Problem details -> Everything in the listing below from the line containing "FLOOR, BASE = .171, .28" through the line containing "(.35, .402), (-.078, .402)]" must be repeated exactly; the remaining lines are not wanted.

Input data ->
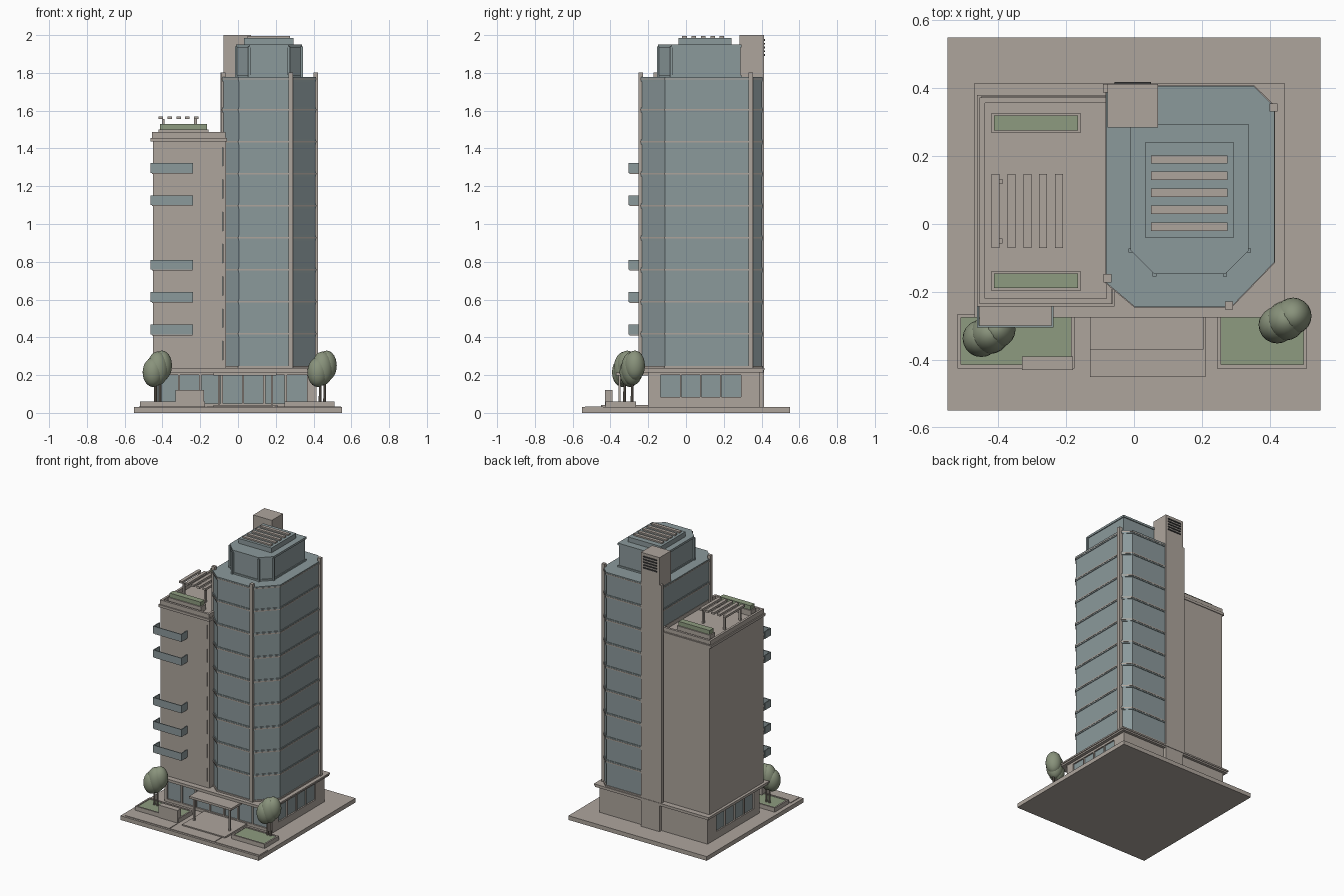
import bpy, bmesh
from mathutils import Matrix, Vector

cube = bpy.data.objects.get("Cube")
if cube:
    bpy.data.objects.remove(cube, do_unlink=True)


def material(name, rgb):
    m = bpy.data.materials.new(name)
    m.use_nodes = True
    m.diffuse_color = (*rgb, 1)
    m.node_tree.nodes["Principled BSDF"].inputs["Base Color"].default_value = (*rgb, 1)
    return m


STONE = material("warm stone", (0.42, 0.375, 0.335))
GLASS = material("blue grey glass", (0.26, 0.32, 0.33))
GREEN = material("planting green", (0.27, 0.33, 0.215))
LEAF = material("leaf green", (0.25, 0.29, 0.2))
BARK = material("bark", (0.22, 0.19, 0.16))
DARK = material("dark vent", (0.05, 0.05, 0.05))


def finish(name, bm, mat):
    mesh = bpy.data.meshes.new(name)
    bm.to_mesh(mesh)
    bm.free()
    mesh.materials.append(mat)
    ob = bpy.data.objects.new(name, mesh)
    bpy.context.collection.objects.link(ob)
    return ob


def boxes(name, mat, *items):
    """Each item is x0, x1, y0, y1, z0, z1."""
    bm = bmesh.new()
    for x0, x1, y0, y1, z0, z1 in items:
        mid = Matrix.Translation(((x0 + x1) / 2, (y0 + y1) / 2, (z0 + z1) / 2))
        size = Matrix.Diagonal((x1 - x0, y1 - y0, z1 - z0, 1))
        bmesh.ops.create_cube(bm, size=1, matrix=mid @ size)
    return finish(name, bm, mat)


def prisms(name, mat, outline, levels, grow=0.0):
    """Extrude an outline between each pair of heights, widened by grow."""
    xs, ys = zip(*outline)
    cx, cy = (min(xs) + max(xs)) / 2, (min(ys) + max(ys)) / 2
    fx = 1 + 2 * grow / (max(xs) - min(xs))
    fy = 1 + 2 * grow / (max(ys) - min(ys))
    bm = bmesh.new()
    for z0, z1 in levels:
        ring = [bm.verts.new((cx + (x - cx) * fx, cy + (y - cy) * fy, z0)) for x, y in outline]
        face = bm.faces.new(ring)
        ext = bmesh.ops.extrude_face_region(bm, geom=[face])
        top = [v for v in ext["geom"] if isinstance(v, bmesh.types.BMVert)]
        bmesh.ops.translate(bm, verts=top, vec=(0, 0, z1 - z0))
    bmesh.ops.recalc_face_normals(bm, faces=bm.faces)
    return finish(name, bm, mat)


def planter(name, x0, x1, y0, y1, z0, rim_z, top_z, rim=0.011):
    boxes(name + "_box", STONE, (x0, x1, y0, y0 + rim, z0, rim_z), (x0, x1, y1 - rim, y1, z0, rim_z),
          (x0, x0 + rim, y0, y1, z0, rim_z), (x1 - rim, x1, y0, y1, z0, rim_z))
    boxes(name + "_planting", GREEN, (x0 + rim, x1 - rim, y0 + rim, y1 - rim, z0, top_z))


# Site slab, paving and entrance step
boxes("site_slab", STONE, (-.55, .55, -.55, .55, 0, .03))
boxes("paving", STONE, *[(x, x + .352, -.535, -.44, .03, .034) for x in (-.525, -.166, .192)])
boxes("entrance_step", STONE, (-.13, .21, -.45, -.2, .03, .042))
planter("left_bed", -.52, -.175, -.425, -.265, .03, .06, .055)
planter("right_bed", .245, .51, -.425, -.265, .03, .06, .055)
boxes("entrance_sign_block", STONE, (-.33, -.18, -.43, -.39, .03, .12))

# Podium: glass core showing between stone walls, bands and piers
P0, P1, Q0, Q1 = -.445, .415, -.2, .39
boxes("podium_glass", GLASS, (P0 + .01, P1 - .01, Q0 + .01, Q1 - .01, .03, .215))
boxes("podium_shell", STONE,
      (P0, P1, -.135, Q1, .03, .083), (P0, P1, Q0, Q1, .2, .216), (P0, P1, Q0, -.135, .03, .05),
      (P0, P1, .29, Q1, .03, .215), (P0, P0 + .02, Q0, -.135, .03, .215), (P1 - .05, P1, Q0, -.135, .03, .215),
      *[(P0, P1, y - .004, y + .004, .08, .205) for y in (-.029, .0775, .184)])
step = (P1 - P0 - .07) / 7
boxes("shopfront_mullions", STONE, *[(P0 + .02 + i * step - .006, P0 + .02 + i * step + .006, Q0, Q0 + .02, .03, .215)
                                     for i in range(1, 7)])
boxes("podium_cornice", STONE, (-.465, .437, -.27, .41, .215, .226), (-.47, .443, -.275, .415, .226, .237))

# Entrance canopy
boxes("entrance_canopy", STONE, (-.13, .205, -.37, -.2, .198, .214))
boxes("canopy_posts", STONE, *[(x - .006, x + .006, -.358, -.346, .03, .2) for x in (-.1, .18)])

# Low block: glass core wrapped in stone bands and piers
X0, X1, Y0, Y1 = -.45, -.063, -.235, .375
FLOOR, BASE = .171, .28
boxes("low_block_glass", GLASS, (X0 + .012, X1 - .012, Y0 + .012, Y1 - .012, .235, 1.44))
bands = [(X0, X1, Y0, Y1, .235, BASE)]
bands += [(X0, X1, Y0, Y1, BASE + .1 + i * FLOOR, BASE + (i + 1) * FLOOR) for i in range(6)]
bands.append((X0, X1, Y0, Y1, BASE + .1 + 6 * FLOOR, 1.46))
boxes("low_block_bands", STONE, *bands)
piers = [(a, b, Y0, Y1, .236, 1.44) for a, b in ((X0, -.422), (-.324, -.3), (-.2, -.178), (-.08, X1))]
pitch = (Y1 - Y0 - .02) / 5
for i in range(6):
    y = Y0 + .01 + i * pitch
    piers.append((X0, X1 - .02, max(Y0, y - .014), min(Y1, y + .014), .236, 1.44))
boxes("low_block_piers", STONE, *piers)
boxes("window_blinds", STONE, *[(x, x + .055, Y0 + .007, Y0 + .013, BASE + r * FLOOR + .07, BASE + r * FLOOR + .1)
                                for x, r in ((-.422, 6), (-.3, 4), (-.178, 2))])

# Balconies on the front of the low block
for n, row in enumerate((0, 1, 2, 4, 5), 1):
    row = row if row < 3 else row + 1
    z = BASE + row * FLOOR - .04 if row < 3 else BASE + (row - 1) * FLOOR - .04
    z += FLOOR
    boxes("balcony_slab_%d" % n, STONE, (-.455, -.24, -.3, Y0, z, z + .01))
    boxes("balcony_rail_%d" % n, GLASS, (-.463, -.237, -.305, -.299, z + .005, z + .057),
          (-.463, -.457, -.305, Y0, z + .005, z + .057), (-.243, -.237, -.305, Y0, z + .005, z + .057))

# Low block cornice, parapet and roof garden
boxes("low_cornice", STONE, (-.463, -.057, -.243, .38, 1.437, 1.455))
for inset, zt in ((.008, 1.487),):
    a, b, c, d = -.463 + inset, -.057 - inset, -.243 + inset, .38 - inset
    boxes("low_parapet", STONE, (a, b, c, c + .016, 1.45, zt), (a, b, d - .016, d, 1.45, zt),
          (a, a + .016, c, d, 1.45, zt), (b - .016, b, c, d, 1.45, zt))
planter("roof_planter_front", -.42, -.157, -.197, -.138, 1.455, 1.5, 1.53, .008)
planter("roof_planter_back", -.42, -.157, .268, .327, 1.455, 1.5, 1.53, .008)
boxes("pergola_slats", STONE, *[(x - .012, x + .012, -.07, .147, 1.555, 1.57)
                                for x in (-.408, -.361, -.314, -.268, -.221)])
boxes("pergola_posts", STONE, *[(x - .007, x + .007, y - .007, y + .007, 1.455, 1.556)
                                for x in (-.395, -.225) for y in (-.05, .125)])

# Glass tower with chamfered corners
plan = [(-.078, -.17), (.005, -.24), (.285, -.24), (.41, -.11), (.41, .343), (.35, .402), (-.078, .402)]
prisms("tower_glass", GLASS, plan, [(.236, 1.775)])
lines = [.418 + i * .1695 for i in range(8)]
prisms("tower_ledges", GLASS, plan, [(z - .013, z + .013) for z in lines] + [(1.755, 1.779)], .004)
prisms("tower_floor_lines", STONE, plan, [(z - .004, z + .004) for z in lines] + [(.237, .247), (1.764, 1.77)], .006)
boxes("tower_corner_fins", STONE, *[(x - .012, x + .012, y - .012, y + .012, .236, 1.803) for x, y in
                                    ((-.078, -.16), (.28, -.24), (.411, .343), (-.08, .4))])

# Set-back crown, roof plant and louvres
crown = [(-.01, -.078), (.06, -.148), (.268, -.148), (.338, -.078), (.338, .295), (-.01, .295)]
prisms("crown_glass", GLASS, crown, [(1.77, 1.94)], -.006)
prisms("crown_rims", GLASS, crown, [(1.775, 1.79), (1.935, 1.95)])
boxes("crown_corner_posts", GLASS, *[(x - .006, x + .006, y - .006, y + .006, 1.775, 1.94) for x, y in crown[:4]])
boxes("roof_plant", GLASS, (.032, .294, -.04, .24, 1.95, 1.985))
boxes("roof_louvres", STONE, *[(.05, .275, y - .012, y + .012, 1.985, 1.995)
                               for y in (-.008, .042, .092, .142, .19)])

# Lift shaft with vent slats on the back
boxes("lift_shaft", STONE, (-.078, .07, .284, .412, .03, 2))
boxes("shaft_vents", DARK, *[(-.057, .05, .411, .418, z, z + .009) for z in (1.89, 1.91, 1.93, 1.95, 1.97)])


# Trees
def tree(name, x, y, lean):
    bm = bmesh.new()
    for dx, dy, z, r, h in ((-.025, -.012, .215, .055, .078), (.022, .014, .25, .054, .08), (0, 0, .235, .058, .09)):
        m = Matrix.Translation((x + dx * lean, y + dy, z)) @ Matrix.Diagonal((r, r, h, 1))
        bmesh.ops.create_icosphere(bm, subdivisions=3, radius=1, matrix=m)
    for f in bm.faces:
        f.smooth = True
    finish(name + "_crown", bm, LEAF)
    bm = bmesh.new()
    for dx in (-.012, .012):
        bmesh.ops.create_cone(bm, cap_ends=True, segments=8, radius1=.008, radius2=.006, depth=.16,
                              matrix=Matrix.Translation((x + dx, y, .13)))
    finish(name + "_trunk", bm, BARK)


tree("left_tree", -.425, -.325, 1)
tree("right_tree", .447, -.285, 1)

Result of this task ->
FLOOR, BASE = .171, .28
boxes("low_block_glass", GLASS, (X0 + .012, X1 - .012, Y0 + .012, Y1 - .012, .235, 1.44))
bands = [(X0, X1, Y0, Y1, .235, BASE)]
bands += [(X0, X1, Y0, Y1, BASE + .1 + i * FLOOR, BASE + (i + 1) * FLOOR) for i in range(6)]
bands.append((X0, X1, Y0, Y1, BASE + .1 + 6 * FLOOR, 1.46))
boxes("low_block_bands", STONE, *bands)
piers = [(a, b, Y0, Y1, .236, 1.44) for a, b in ((X0, -.422), (-.324, -.3), (-.2, -.178), (-.08, X1))]
pitch = (Y1 - Y0 - .02) / 5
for i in range(6):
    y = Y0 + .01 + i * pitch
    piers.append((X0, X1 - .02, max(Y0, y - .014), min(Y1, y + .014), .236, 1.44))
boxes("low_block_piers", STONE, *piers)
boxes("window_blinds", STONE, *[(x, x + .055, Y0 + .007, Y0 + .013, BASE + r * FLOOR + .07, BASE + r * FLOOR + .1)
                                for x, r in ((-.422, 6), (-.3, 4), (-.178, 2))])

# Balconies on the front of the low block
for n, row in enumerate((0, 1, 2, 4, 5), 1):
    row = row if row < 3 else row + 1
    z = BASE + row * FLOOR - .04 if row < 3 else BASE + (row - 1) * FLOOR - .04
    z += FLOOR
    boxes("balcony_slab_%d" % n, STONE, (-.455, -.24, -.3, Y0, z, z + .01))
    boxes("balcony_rail_%d" % n, GLASS, (-.463, -.237, -.305, -.299, z + .005, z + .057),
          (-.463, -.457, -.305, Y0, z + .005, z + .057), (-.243, -.237, -.305, Y0, z + .005, z + .057))

# Low block cornice, parapet and roof garden
boxes("low_cornice", STONE, (-.463, -.057, -.243, .38, 1.437, 1.455))
for inset, zt in ((.008, 1.487),):
    a, b, c, d = -.463 + inset, -.057 - inset, -.243 + inset, .38 - inset
    boxes("low_parapet", STONE, (a, b, c, c + .016, 1.45, zt), (a, b, d - .016, d, 1.45, zt),
          (a, a + .016, c, d, 1.45, zt), (b - .016, b, c, d, 1.45, zt))
planter("roof_planter_front", -.42, -.157, -.197, -.138, 1.455, 1.5, 1.53, .008)
planter("roof_planter_back", -.42, -.157, .268, .327, 1.455, 1.5, 1.53, .008)
boxes("pergola_slats", STONE, *[(x - .012, x + .012, -.07, .147, 1.555, 1.57)
                                for x in (-.408, -.361, -.314, -.268, -.221)])
boxes("pergola_posts", STONE, *[(x - .007, x + .007, y - .007, y + .007, 1.455, 1.556)
                                for x in (-.395, -.225) for y in (-.05, .125)])

# Glass tower with chamfered corners
plan = [(-.078, -.17), (.005, -.24), (.285, -.24), (.41, -.11), (.41, .343), (.35, .402), (-.078, .402)]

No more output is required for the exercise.